Old School Meets Innovation: Sierra Nevada Hop Hunter IPA


In a craft beer market in which some of the old guard face being disregarded by fickle beer snobs in search of The Next Big Thing, I’ve been watching with interest as Sierra Nevada works on keeping things fresh.

Let’s face it, for decades Sierra Nevada Pale Ale was not just the best pale ale available, it was the only pale ale available in many markets. We’ve seen Samuel Adams, one of craft beer’s torch-bearers for decades, struggle to keep up as its brand staled, and we’ve watched it try to re-brand recent IPA products in an attempt to reach the coveted IPA-swigging market. (I’m a fan of Sam’s Rebel IPA, by the way.)

Meanwhile, Sierra Nevada has been quietly bringing intriguing and delicious small-batch products to the market, and with some success. I watched as last year’s Harvest Series unfolded, and nearly fell in love with one of them. And now I cannot get enough of the recently released Hop Hunter IPA.

Whereas the Harvest Series was brewed using a variety of hops and hop methods, the Hop Hunter is made with hop oil.

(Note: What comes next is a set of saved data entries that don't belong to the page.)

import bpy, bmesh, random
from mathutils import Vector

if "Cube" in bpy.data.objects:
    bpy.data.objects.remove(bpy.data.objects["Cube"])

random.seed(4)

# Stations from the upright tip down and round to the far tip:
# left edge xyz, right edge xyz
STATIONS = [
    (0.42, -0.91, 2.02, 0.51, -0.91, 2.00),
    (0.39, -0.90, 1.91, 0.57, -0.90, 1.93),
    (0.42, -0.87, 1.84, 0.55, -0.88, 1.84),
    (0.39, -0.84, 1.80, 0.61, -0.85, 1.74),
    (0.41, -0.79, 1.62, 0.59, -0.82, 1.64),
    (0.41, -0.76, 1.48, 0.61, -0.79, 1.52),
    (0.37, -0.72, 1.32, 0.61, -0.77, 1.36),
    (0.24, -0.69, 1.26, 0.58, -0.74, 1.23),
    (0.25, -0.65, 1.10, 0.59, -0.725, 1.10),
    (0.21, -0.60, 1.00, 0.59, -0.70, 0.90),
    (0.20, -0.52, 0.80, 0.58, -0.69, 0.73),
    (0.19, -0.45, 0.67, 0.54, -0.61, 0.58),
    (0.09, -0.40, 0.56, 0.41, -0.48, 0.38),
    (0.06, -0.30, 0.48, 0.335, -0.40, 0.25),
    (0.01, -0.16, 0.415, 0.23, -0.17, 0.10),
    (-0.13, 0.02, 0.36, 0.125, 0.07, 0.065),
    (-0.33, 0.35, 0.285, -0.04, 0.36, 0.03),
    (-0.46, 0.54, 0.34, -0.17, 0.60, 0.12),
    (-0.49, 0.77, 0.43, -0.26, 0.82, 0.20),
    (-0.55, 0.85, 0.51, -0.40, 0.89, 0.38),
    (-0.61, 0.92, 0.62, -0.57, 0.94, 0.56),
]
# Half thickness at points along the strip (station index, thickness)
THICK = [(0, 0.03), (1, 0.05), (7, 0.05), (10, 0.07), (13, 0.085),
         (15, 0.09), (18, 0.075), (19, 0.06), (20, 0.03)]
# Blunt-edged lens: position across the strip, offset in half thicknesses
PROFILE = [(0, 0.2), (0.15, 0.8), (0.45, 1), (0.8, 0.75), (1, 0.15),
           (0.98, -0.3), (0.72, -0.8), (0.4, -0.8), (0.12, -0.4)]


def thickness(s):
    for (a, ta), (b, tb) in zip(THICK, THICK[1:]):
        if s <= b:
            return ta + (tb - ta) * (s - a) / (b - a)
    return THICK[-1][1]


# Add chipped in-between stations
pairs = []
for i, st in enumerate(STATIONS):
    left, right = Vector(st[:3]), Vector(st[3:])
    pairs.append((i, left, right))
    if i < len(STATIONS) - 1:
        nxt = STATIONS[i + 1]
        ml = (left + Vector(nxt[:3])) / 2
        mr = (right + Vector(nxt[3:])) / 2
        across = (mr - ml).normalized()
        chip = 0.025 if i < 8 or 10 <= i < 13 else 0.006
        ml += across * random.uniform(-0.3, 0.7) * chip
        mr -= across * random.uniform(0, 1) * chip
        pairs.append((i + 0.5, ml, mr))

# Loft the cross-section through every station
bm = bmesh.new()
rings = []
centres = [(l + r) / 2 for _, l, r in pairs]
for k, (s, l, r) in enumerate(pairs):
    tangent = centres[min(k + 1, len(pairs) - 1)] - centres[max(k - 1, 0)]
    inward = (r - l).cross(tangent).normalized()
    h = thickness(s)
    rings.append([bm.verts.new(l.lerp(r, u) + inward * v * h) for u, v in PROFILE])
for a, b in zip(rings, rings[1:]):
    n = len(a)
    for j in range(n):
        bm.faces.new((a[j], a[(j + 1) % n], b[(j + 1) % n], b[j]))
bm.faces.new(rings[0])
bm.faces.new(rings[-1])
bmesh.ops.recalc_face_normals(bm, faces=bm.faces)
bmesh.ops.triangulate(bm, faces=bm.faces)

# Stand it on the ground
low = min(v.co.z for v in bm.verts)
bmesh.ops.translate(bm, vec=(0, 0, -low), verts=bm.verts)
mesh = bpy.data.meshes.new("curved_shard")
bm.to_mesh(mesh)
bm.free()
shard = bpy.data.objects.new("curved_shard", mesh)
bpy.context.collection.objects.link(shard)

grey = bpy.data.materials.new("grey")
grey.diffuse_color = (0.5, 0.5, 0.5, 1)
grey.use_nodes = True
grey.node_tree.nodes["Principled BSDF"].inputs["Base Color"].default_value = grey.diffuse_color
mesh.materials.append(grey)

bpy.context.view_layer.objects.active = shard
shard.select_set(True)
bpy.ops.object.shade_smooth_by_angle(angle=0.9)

According to Sierra Nevada's description of the beer, a new method of steam distilling wet hops while they are still in the fields “captures the natural flavors, creating a unique and intensely aromatic beer.”

Boy does it ever. I’m not going to dig into the details of how it works – I’m far more interested in the end product. Pour a Hop Hunter IPA into a tulip glass and the nose develops into a bouquet of fresh hops blended with tropical fruit. Bittered with Magnum and Millennium, the beer is then finished with Cascade, Crystal and Simcoe. The oil is made with Cascade, Centennial and CTZ. However this oil extraction process works, it’s worth your time just to smell this beer. Literally, I could sit and sniff a pint of it for half an hour and be happy never taking a drink.

But I did take a drink, and you should as well. You may be surprised; I was. Sure, 60 IBU does not exactly signal an orgy of hop spice and bitterness, but the hop flavor on the front of this beer – which nicely matches the nose – does not portend the finish, which is amazingly smooth and slightly dry. The flavor ends up citrusy, with slight piney tones, a bit of pepper and moderate bitterness.

This one holds up nicely in comparison to the Harvest Series brew I fell for in late 2014 (and which seems to be gone now, sadly): Neomexicanus, made with wild hops which some hop hunters “found while scrambling down hillsides near their home in New Mexico.” This single-hopped brew had a similar freshness to that of the Hop Hunter IPA.

Fortunately, unlike the Harvest Series beers, Hop Hunter IPA will apparently be available year-round. I’ll consider this one a go-to – at least until The Next Big Thing comes along. Hey, beer drinkers are fickle creatures – but kudos to an old-school brewer bidding to be that Next Big Thing.